In the mid Eighties at the German Film and Television Academy in West-Berlin, a second generation of video activism was growing up – mostly in night shifts at the school´s one and only 3/4 inch video editing studio, room “546”. For lack of appropriately schooled technical advisors on the brand new and very expensive editing machinery, the students working in this room became self taught editors – and a lot of their practice, aesthetics and theory was concerned with montage; even though – and just because – this was difficult to perform on analogue electromagnetic signal streams; (in spite of a beautiful new machine called “time base corrector”). While earlier video activists had cherished video as a medium of unbridled truth and unabridged presence – giving a voice to the marginalized and the outsiders, at demonstrations and performances – this second generation felt equally subversive, but no longer believed in the value of pure witnessing and then showing uncut material in small community circles. Inspired by the Californian “Artists Television Access” group, they instead wanted to claim Broadcast Television – both as their venue and as their material. They were as bored with too long black and white self representations as they were with pompous guitar solos, and their affiliation, rhythmically, was punk music. Their media philosophy was inspired by William Burroughs, and the aim of their montages was to deconstruct and decipher, rather than to trust “authenticity”.

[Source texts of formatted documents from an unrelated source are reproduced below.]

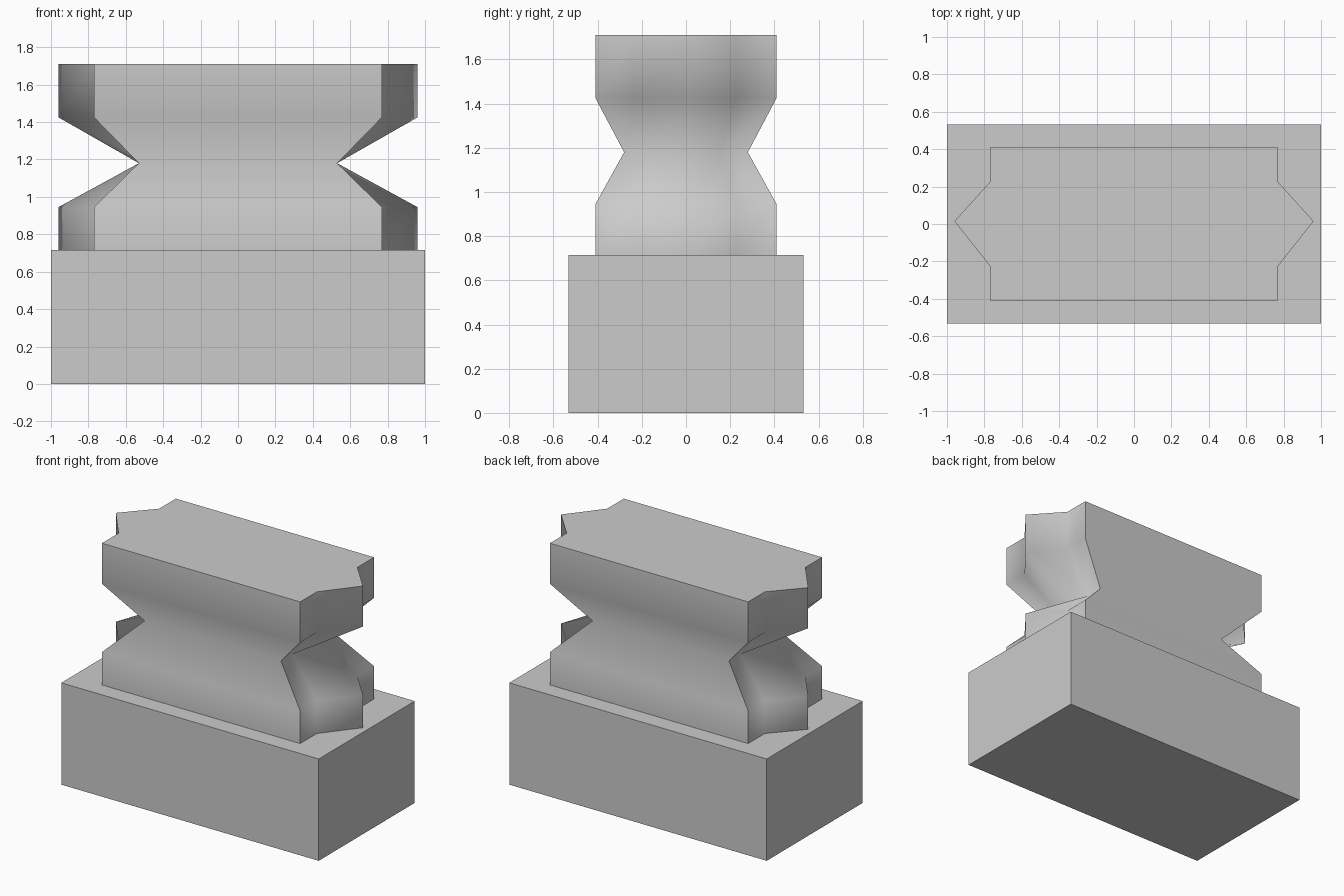
import bpy
import bmesh

cube = bpy.data.objects.get("Cube")
if cube:
    bpy.data.objects.remove(cube, do_unlink=True)

# One plain stone colour
stone = bpy.data.materials.new("grey stone")
stone.use_nodes = True
grey = (0.6, 0.6, 0.6, 1)
stone.diffuse_color = grey
stone.node_tree.nodes["Principled BSDF"].inputs["Base Color"].default_value = grey


def add_object(name, bm):
    bmesh.ops.recalc_face_normals(bm, faces=bm.faces)
    mesh = bpy.data.meshes.new(name)
    bm.to_mesh(mesh)
    bm.free()
    mesh.materials.append(stone)
    obj = bpy.data.objects.new(name, mesh)
    bpy.context.collection.objects.link(obj)
    return obj


# Rectangular plinth
BASE_TOP = 0.715
bm = bmesh.new()
bmesh.ops.create_cube(bm, size=1)
for v in bm.verts:
    v.co.x *= 2
    v.co.y *= 1.065
    v.co.z = (v.co.z + 0.5) * BASE_TOP
add_object("plinth", bm)


def ring(bm, z, corner_x, tip_x, depth, shoulder):
    """Plan outline with a pointed tongue at each end."""
    right = [(corner_x, -depth), (corner_x, -shoulder), (tip_x, 0.015),
             (corner_x, shoulder), (corner_x, depth)]
    left = [(-x, y) for x, y in reversed(right)]
    return [bm.verts.new((x, y, z)) for x, y in right + left]


# Waisted upper block: full outline, pinched in the middle
full = (0.77, 0.96, 0.41, 0.225)
waist = (0.53, 0.53, 0.28, 0.155)
levels = [(BASE_TOP, full), (0.945, full), (1.18, waist),
          (1.425, full), (1.71, full)]
bm = bmesh.new()
rings = [ring(bm, z, *shape) for z, shape in levels]
count = len(rings[0])
for low, high in zip(rings, rings[1:]):
    for i in range(count):
        j = (i + 1) % count
        face = bm.faces.new((low[i], low[j], high[j], high[i]))
        face.smooth = True

# Caps and the four outer corners stay crisp, the rest is smooth
for loop in (rings[0], rings[-1]):
    bm.faces.new(loop)
    for i in range(count):
        bm.edges.get((loop[i], loop[(i + 1) % count])).smooth = False
for low, high in zip(rings, rings[1:]):
    for i in (0, 4, 5, 9):
        bm.edges.get((low[i], high[i])).smooth = False
add_object("waisted_block", bm)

Friederike Anders is a film editor and author, working mostly in documentary and essayist films. She studied performance and video at San Francisco Art Institute and film at German Film- and TV-Academy (dffb). From 1993 to 1998 she was artistic assistant of VALIE EXPORT, Rotraut Pape and Maria Vedder at Berlin University of the Arts (UdK). In 1990, she co-founded urbanfilm, a post-production studio for art and documentaries in Berlin. Her work and research are based on theories of montage, personal archives and the development of non-linear narratives – for cinematic and interactive use.